Some of you have asked why I’ve turned the comments section off on the main part of the website. The reason is that I want these posts to stand alone and not be open to discourse. I feel that once any post becomes fodder for banter between people that the original posts loses some of its heart. That’s not to say, however, that I’m opposed to feedback and I thank those of you who take the time to tell me what you think.
If I’m looking for direct feedback, then I’ll typically send a few of you something I’ve written. If one of these little gems or lumps of coal find their way into your mailbox, then I’m pretty much demanding that you share your thoughts. I didn’t dip my feet into fiction writing to be ostracized by my friends; I want you to actually respond. If all you have to say is “I read your piece today. Good luck with your future in sanitation,” then at least I know you’ve received it.

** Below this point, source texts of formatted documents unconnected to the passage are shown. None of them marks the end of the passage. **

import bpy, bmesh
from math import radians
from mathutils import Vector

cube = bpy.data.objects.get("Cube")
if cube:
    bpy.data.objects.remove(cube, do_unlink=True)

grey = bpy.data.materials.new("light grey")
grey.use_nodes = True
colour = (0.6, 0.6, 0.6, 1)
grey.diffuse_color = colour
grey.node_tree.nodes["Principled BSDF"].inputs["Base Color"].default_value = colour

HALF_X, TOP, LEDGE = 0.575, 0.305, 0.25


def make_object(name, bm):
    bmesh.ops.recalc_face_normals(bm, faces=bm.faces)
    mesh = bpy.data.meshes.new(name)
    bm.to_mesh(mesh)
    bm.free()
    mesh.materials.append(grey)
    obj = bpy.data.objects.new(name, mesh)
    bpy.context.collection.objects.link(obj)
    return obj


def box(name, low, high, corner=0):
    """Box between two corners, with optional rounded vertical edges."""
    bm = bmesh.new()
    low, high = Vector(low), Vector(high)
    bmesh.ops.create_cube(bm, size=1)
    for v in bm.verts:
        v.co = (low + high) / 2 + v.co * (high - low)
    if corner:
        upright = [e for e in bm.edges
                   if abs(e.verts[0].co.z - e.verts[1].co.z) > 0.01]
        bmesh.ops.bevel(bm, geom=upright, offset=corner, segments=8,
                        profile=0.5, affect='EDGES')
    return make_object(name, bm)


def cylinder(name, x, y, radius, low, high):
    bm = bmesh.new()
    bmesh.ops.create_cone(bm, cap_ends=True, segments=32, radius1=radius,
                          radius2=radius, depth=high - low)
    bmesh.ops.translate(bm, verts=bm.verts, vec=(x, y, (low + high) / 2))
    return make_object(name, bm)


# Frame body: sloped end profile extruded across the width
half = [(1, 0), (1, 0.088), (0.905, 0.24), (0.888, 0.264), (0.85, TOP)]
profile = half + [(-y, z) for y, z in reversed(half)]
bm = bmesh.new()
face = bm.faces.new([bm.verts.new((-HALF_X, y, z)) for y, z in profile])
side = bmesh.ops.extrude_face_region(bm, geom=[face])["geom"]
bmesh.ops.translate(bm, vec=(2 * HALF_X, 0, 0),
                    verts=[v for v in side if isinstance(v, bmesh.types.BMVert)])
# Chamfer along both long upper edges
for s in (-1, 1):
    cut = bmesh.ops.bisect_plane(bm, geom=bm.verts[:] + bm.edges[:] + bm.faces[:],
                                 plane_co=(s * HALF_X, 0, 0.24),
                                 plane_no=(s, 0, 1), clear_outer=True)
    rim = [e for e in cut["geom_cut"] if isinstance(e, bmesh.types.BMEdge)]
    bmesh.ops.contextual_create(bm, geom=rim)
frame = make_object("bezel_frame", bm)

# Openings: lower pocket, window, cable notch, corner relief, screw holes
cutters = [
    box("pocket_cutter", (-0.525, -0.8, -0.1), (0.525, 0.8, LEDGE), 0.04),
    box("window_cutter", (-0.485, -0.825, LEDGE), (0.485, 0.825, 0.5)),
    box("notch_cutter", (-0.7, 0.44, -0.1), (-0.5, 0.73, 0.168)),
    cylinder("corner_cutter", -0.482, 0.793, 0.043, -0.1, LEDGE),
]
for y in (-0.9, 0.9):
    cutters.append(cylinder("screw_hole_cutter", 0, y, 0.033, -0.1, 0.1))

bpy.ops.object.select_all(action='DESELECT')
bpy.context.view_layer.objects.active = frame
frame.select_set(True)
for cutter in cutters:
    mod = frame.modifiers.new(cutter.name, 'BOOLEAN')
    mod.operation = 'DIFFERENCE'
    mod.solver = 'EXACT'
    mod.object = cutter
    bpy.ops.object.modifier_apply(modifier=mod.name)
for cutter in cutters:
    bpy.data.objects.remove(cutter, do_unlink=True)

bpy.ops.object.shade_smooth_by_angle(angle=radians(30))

Writing fiction for me makes me quite queasy. With every sentence I put down I worry that I’m being trite or clichéd. I worry that the words are too sparse and the reader won’t get a “feel” for what I’m saying. When I finally wrap it up, usually all five undeveloped paragraphs of it, and send it out I head straight to the restroom to get sick. The minutes tick into hours and I wait for the responses. Jonathan is always the first to say something positive; he’s the one who encourages me (blame him) and the most likely to make suggestions. Jonathan excels at fiction writing, so I always value his comments. Kendra usually follows up with something equally positive, but Kendra knows she’d support me if I wrote, “Johnny got an apple. Johnny put the apple in his pocket. Johnny enjoyed a snack later.” (Another fine story; I’m keeping this post for future writing inspiration.) Basically, I’m saying that my good friends always support my efforts and I support theirs. Still, there’s a small percentage (let’s just call it ONE person) that receive the stories and say nothing.
The lack of response leaves me wondering – was it really THAT bad? I mean, it was flawed and underdeveloped sure, but bad enough that I’ve rendered someone speechless? Bad enough they can’t come up with a “non” comment like “I got your story and it looks like you made use of many sentences. The punctuation was well done and helped me break down the thoughts. It didn’t read like a run-on sentence.”

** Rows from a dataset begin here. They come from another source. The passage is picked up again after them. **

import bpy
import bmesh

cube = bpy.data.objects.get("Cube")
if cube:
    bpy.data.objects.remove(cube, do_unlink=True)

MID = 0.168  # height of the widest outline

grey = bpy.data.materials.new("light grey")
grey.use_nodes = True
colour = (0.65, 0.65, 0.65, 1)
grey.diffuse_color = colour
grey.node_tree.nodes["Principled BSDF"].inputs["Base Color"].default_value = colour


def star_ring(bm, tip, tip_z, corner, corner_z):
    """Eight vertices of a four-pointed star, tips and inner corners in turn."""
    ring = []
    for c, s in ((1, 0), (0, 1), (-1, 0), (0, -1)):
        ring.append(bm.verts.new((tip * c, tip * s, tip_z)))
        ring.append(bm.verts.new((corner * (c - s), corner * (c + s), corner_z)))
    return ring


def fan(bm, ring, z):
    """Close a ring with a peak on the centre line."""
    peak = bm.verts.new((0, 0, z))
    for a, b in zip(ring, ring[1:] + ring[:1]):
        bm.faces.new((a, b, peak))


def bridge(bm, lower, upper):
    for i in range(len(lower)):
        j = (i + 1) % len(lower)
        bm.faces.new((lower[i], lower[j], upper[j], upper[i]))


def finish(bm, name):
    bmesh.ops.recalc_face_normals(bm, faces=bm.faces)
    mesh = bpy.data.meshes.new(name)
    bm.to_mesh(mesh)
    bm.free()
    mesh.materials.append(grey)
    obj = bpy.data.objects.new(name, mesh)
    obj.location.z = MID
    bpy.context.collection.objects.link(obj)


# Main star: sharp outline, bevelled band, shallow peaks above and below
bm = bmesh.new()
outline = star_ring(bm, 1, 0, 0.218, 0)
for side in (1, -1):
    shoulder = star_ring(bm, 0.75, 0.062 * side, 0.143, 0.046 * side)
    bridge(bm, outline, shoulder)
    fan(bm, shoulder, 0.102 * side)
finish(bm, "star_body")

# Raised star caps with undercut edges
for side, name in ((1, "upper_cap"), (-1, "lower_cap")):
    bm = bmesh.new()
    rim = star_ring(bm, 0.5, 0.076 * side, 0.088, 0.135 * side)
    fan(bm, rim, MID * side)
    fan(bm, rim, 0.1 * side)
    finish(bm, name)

I see writing and review as a give and take relationship between your friends. If you write something and have the courage to send it out, I will review it and let you know what I think. I probably won’t be as harsh as I would be on certain authors who go by the name Dan Brown, but you’ll know I’ve at least read it. In turn, I expect you to read what I write since I’ve prostrated myself before you and I expect that you let me know you’ve read it. In turn, if you’ve had me read something YOU wrote and I’ve acknowledged it, but don’t return the favor, then the gloves are off. May the muses protect you because I’ve got a “blog”.